« Reply #1 on: April 01, 2012, 10:03:19 AM »
You tell an excellent story Rory. Thanks for sharing this adventure with us. I actually had to pause midway through it and crank-up the fireplace!!

Cheers,
Todd

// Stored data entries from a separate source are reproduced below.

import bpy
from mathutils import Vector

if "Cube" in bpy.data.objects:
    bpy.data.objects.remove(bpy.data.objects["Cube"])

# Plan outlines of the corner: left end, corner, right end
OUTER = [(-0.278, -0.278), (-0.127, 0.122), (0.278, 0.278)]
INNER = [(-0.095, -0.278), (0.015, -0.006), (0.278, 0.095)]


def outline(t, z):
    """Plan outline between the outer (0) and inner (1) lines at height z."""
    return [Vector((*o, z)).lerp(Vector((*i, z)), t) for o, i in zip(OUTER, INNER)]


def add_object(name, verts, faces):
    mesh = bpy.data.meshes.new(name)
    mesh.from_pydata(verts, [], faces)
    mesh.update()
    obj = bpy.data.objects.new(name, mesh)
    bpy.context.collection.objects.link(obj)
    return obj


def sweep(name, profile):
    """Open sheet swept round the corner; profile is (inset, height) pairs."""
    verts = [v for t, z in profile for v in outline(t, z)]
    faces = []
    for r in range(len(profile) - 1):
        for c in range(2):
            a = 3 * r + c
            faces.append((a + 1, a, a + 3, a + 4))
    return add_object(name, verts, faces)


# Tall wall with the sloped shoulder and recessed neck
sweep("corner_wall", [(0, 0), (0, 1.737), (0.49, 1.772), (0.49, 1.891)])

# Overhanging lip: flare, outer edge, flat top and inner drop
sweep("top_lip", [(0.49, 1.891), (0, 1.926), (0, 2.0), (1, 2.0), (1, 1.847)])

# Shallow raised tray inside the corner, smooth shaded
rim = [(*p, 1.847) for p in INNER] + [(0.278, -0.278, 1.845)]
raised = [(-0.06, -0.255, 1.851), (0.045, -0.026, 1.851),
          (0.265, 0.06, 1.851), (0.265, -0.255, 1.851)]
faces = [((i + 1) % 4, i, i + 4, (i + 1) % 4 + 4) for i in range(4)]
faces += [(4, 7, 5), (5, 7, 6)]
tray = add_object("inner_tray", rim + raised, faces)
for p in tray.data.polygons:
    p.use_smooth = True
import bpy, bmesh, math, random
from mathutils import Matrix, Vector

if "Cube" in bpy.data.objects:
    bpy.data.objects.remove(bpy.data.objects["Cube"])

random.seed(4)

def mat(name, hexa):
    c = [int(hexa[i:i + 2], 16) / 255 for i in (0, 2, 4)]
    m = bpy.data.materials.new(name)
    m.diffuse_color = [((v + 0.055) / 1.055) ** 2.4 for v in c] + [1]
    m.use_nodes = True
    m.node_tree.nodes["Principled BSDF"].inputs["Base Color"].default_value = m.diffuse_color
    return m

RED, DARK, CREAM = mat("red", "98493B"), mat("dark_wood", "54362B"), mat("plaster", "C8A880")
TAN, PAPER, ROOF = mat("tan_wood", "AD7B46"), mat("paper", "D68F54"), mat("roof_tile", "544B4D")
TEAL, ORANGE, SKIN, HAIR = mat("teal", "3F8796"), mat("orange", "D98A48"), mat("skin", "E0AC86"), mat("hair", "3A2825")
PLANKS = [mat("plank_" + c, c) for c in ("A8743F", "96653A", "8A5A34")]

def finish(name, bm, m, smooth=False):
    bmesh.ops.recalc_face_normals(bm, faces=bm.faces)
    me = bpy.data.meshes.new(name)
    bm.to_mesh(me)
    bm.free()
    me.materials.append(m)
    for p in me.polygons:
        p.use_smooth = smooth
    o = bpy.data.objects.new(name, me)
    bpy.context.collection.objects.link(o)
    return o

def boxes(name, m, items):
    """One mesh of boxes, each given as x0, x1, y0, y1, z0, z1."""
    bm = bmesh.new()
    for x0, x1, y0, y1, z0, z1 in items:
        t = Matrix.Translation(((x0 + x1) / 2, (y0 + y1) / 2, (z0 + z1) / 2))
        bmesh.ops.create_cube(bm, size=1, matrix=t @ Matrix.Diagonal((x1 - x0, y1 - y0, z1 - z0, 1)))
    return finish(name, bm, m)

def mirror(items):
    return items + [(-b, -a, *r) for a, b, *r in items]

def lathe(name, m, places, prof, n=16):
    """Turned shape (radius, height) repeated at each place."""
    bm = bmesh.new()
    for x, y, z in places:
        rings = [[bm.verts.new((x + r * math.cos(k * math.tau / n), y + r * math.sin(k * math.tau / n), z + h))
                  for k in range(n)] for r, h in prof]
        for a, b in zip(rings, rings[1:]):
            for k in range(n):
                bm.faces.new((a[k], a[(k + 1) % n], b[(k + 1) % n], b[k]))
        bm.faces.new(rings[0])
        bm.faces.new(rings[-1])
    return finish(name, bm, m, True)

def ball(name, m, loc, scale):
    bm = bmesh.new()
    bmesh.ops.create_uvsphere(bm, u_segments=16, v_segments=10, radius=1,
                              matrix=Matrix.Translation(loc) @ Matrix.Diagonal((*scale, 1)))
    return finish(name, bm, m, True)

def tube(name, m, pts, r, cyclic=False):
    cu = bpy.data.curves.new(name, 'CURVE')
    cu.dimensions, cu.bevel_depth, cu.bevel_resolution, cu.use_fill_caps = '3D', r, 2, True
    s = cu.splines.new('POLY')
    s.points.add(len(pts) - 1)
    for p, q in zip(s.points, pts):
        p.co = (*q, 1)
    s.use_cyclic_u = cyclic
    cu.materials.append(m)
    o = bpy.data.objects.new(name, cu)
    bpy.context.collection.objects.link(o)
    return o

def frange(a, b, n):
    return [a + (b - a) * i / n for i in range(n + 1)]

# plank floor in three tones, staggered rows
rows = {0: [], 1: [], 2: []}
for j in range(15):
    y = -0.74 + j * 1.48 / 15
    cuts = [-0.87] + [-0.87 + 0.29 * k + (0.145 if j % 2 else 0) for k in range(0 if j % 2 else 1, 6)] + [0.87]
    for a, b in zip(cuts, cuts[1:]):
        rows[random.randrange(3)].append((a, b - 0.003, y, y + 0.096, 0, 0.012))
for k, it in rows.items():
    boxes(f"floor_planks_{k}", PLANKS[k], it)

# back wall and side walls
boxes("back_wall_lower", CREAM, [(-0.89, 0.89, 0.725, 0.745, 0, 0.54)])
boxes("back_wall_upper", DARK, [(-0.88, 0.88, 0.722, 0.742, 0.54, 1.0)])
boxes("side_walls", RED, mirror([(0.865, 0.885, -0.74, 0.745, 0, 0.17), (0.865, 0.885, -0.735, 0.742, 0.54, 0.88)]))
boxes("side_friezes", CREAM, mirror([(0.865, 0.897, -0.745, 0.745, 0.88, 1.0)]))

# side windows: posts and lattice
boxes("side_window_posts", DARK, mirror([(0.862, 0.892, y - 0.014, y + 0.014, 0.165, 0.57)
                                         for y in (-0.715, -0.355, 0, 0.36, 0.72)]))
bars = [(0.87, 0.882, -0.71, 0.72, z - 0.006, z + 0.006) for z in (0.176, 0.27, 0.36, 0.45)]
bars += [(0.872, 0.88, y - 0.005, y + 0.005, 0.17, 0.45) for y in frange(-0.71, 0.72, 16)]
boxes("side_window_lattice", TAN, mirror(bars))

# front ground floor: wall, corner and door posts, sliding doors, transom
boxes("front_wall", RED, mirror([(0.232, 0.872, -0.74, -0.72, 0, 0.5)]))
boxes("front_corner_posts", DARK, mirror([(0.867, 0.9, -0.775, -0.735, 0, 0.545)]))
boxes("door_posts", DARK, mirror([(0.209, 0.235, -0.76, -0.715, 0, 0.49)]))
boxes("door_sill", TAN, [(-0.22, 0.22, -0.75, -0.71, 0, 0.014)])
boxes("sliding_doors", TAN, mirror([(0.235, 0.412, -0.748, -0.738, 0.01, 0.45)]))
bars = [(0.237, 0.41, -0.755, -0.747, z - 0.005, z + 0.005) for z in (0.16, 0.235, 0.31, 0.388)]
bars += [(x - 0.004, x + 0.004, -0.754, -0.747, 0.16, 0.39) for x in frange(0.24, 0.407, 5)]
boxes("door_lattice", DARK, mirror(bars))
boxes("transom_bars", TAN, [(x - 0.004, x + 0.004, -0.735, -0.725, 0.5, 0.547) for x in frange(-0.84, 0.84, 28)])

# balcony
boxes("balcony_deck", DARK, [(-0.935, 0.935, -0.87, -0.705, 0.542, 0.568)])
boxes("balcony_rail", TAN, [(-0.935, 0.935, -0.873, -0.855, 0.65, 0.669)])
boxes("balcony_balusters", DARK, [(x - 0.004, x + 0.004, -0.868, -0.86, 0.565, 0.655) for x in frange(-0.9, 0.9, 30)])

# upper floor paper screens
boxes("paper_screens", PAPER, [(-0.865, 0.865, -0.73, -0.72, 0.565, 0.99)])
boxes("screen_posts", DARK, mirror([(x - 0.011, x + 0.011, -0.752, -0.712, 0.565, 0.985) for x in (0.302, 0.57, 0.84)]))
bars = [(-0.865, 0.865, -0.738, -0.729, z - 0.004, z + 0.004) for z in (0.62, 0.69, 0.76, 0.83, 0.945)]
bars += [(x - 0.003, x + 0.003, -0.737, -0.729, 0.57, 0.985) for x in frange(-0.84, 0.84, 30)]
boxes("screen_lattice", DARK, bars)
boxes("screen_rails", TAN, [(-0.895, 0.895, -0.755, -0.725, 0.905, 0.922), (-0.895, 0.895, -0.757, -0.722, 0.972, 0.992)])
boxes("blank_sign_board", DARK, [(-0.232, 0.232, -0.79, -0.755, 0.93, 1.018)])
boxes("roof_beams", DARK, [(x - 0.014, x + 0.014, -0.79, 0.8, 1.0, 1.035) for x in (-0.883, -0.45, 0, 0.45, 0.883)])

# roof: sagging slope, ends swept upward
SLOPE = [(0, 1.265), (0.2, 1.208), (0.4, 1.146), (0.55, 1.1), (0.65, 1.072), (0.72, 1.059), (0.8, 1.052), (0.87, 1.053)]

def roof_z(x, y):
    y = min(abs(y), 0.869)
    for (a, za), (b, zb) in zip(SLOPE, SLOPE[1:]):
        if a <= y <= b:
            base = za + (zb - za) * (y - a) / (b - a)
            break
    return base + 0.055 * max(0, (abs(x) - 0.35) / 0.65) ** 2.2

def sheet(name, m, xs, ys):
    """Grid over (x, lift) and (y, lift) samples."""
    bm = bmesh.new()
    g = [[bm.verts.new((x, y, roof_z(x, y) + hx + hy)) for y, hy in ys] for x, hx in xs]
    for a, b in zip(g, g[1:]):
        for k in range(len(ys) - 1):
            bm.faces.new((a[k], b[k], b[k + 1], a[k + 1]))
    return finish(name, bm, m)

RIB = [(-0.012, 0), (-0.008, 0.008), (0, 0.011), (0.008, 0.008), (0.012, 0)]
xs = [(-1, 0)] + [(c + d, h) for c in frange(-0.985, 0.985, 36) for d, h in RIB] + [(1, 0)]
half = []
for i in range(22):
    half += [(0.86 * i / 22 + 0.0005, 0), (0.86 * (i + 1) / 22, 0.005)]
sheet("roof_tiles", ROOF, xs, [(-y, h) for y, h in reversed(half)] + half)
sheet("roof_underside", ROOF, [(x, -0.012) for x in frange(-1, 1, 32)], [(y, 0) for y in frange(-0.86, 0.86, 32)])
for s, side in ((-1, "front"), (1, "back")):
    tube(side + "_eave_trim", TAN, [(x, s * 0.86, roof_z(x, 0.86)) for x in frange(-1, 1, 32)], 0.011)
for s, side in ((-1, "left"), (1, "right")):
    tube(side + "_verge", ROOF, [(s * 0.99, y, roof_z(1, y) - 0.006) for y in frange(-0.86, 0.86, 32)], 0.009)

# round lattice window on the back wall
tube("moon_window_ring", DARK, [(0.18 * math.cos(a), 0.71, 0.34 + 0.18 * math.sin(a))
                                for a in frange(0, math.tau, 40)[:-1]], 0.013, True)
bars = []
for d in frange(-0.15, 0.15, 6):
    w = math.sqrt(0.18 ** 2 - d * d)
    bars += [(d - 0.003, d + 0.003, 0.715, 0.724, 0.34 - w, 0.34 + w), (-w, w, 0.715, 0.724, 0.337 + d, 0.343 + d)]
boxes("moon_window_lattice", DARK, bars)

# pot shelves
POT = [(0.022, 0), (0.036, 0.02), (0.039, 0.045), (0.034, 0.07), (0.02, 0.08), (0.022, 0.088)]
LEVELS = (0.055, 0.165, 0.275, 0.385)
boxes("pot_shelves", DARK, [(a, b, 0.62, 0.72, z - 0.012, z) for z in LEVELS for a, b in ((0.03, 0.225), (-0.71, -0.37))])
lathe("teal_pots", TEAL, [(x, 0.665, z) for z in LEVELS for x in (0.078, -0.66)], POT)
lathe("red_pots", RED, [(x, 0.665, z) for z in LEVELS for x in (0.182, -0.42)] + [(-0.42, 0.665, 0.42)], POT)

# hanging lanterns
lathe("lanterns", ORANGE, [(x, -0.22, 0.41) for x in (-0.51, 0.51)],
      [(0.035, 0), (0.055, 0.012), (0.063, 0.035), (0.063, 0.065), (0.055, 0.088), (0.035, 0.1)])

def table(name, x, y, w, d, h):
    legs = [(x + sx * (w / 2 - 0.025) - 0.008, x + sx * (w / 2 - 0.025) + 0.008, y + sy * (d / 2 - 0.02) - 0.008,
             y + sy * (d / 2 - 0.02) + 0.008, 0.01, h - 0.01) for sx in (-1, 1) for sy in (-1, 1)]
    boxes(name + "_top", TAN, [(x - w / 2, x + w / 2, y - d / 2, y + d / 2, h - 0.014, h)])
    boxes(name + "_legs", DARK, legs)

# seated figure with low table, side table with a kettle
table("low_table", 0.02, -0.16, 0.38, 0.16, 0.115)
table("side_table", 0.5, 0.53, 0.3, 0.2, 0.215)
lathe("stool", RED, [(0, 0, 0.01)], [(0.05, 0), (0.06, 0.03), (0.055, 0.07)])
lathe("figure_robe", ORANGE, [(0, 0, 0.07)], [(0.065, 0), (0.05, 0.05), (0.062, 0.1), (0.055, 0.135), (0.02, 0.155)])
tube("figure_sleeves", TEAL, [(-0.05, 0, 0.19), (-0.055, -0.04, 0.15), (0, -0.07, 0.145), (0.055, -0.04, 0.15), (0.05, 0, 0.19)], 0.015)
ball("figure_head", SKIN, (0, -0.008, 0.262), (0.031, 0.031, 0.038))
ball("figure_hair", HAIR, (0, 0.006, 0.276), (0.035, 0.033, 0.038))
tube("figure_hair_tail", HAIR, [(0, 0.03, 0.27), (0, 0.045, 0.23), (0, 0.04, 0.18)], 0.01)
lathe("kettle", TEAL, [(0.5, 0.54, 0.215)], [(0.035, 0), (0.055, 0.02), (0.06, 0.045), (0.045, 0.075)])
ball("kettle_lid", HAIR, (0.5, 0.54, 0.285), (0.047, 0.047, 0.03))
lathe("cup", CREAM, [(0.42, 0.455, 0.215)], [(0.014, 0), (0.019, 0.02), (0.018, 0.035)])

For me, the quality of a trout is not measured in inches or pounds, but rather by the journey and circumstances that allowed our paths to cross...